-- WHAT IS EXPECTED --
Within the listing below, filter for "darkWood" and copy every matching line.

:: RECORDS FOR THE TASK

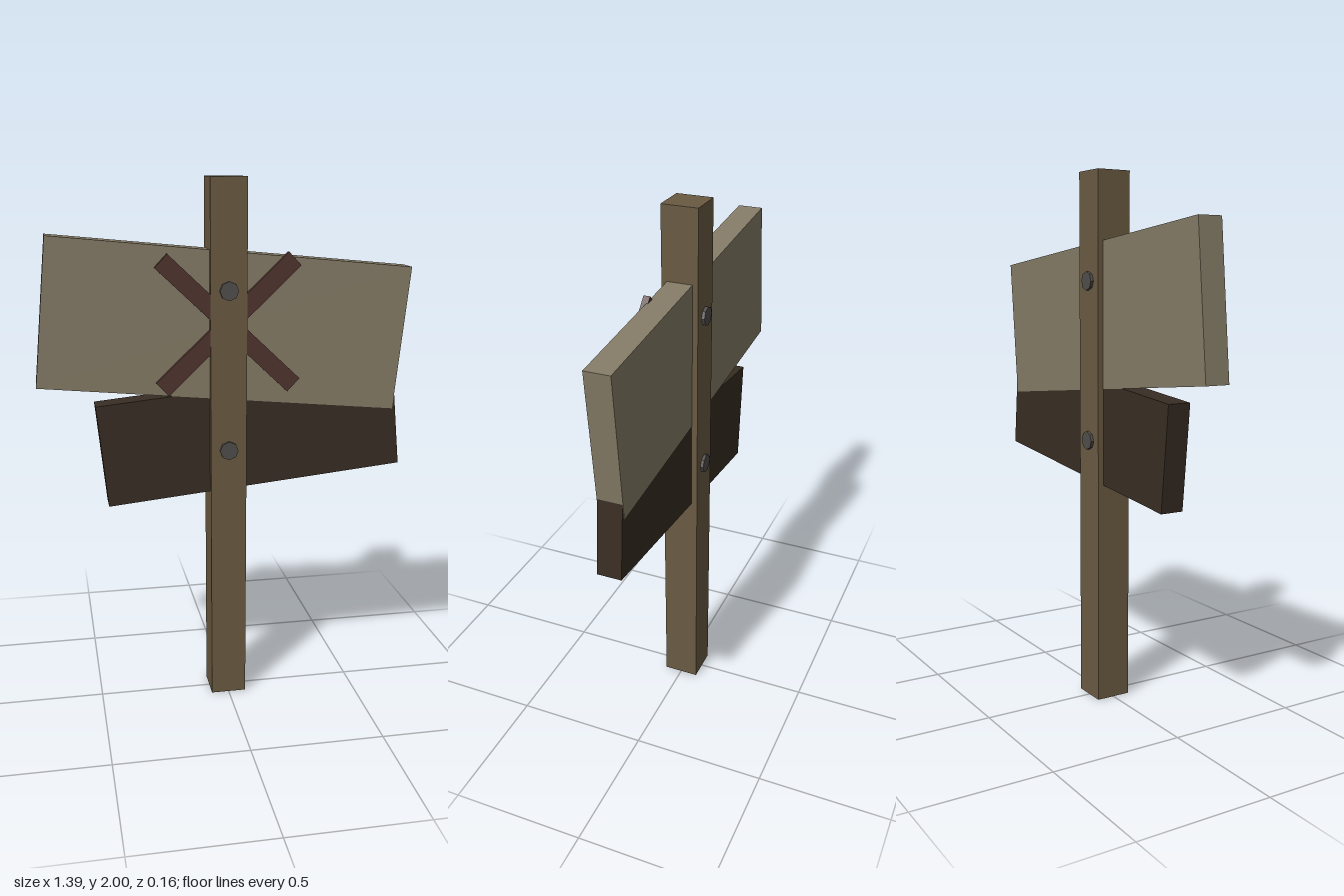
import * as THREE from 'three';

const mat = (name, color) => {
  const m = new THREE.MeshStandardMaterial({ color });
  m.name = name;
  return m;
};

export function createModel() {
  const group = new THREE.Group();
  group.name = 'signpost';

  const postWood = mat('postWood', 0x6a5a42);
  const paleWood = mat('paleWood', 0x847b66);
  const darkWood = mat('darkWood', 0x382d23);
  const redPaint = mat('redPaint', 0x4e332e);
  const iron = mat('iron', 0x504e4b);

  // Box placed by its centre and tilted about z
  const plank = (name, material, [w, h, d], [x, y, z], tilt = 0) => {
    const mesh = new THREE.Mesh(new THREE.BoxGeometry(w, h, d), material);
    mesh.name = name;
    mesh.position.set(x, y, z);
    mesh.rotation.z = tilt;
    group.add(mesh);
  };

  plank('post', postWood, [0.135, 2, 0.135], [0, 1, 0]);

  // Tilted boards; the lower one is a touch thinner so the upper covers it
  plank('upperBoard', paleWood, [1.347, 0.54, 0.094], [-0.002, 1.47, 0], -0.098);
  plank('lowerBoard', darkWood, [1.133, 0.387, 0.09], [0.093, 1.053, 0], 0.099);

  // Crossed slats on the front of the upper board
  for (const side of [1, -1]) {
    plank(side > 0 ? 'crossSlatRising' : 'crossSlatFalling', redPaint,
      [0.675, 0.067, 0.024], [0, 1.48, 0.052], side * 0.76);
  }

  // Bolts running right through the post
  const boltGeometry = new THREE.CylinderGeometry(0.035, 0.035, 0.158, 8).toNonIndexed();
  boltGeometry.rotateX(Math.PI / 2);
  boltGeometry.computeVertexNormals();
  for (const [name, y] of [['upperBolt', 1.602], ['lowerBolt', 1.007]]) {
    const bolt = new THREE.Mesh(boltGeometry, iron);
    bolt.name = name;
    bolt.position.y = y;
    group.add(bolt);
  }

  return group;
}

::::

-- REPLY TO THE TASK --
  const darkWood = mat('darkWood', 0x382d23);
  plank('lowerBoard', darkWood, [1.133, 0.387, 0.09], [0.093, 1.053, 0], 0.099);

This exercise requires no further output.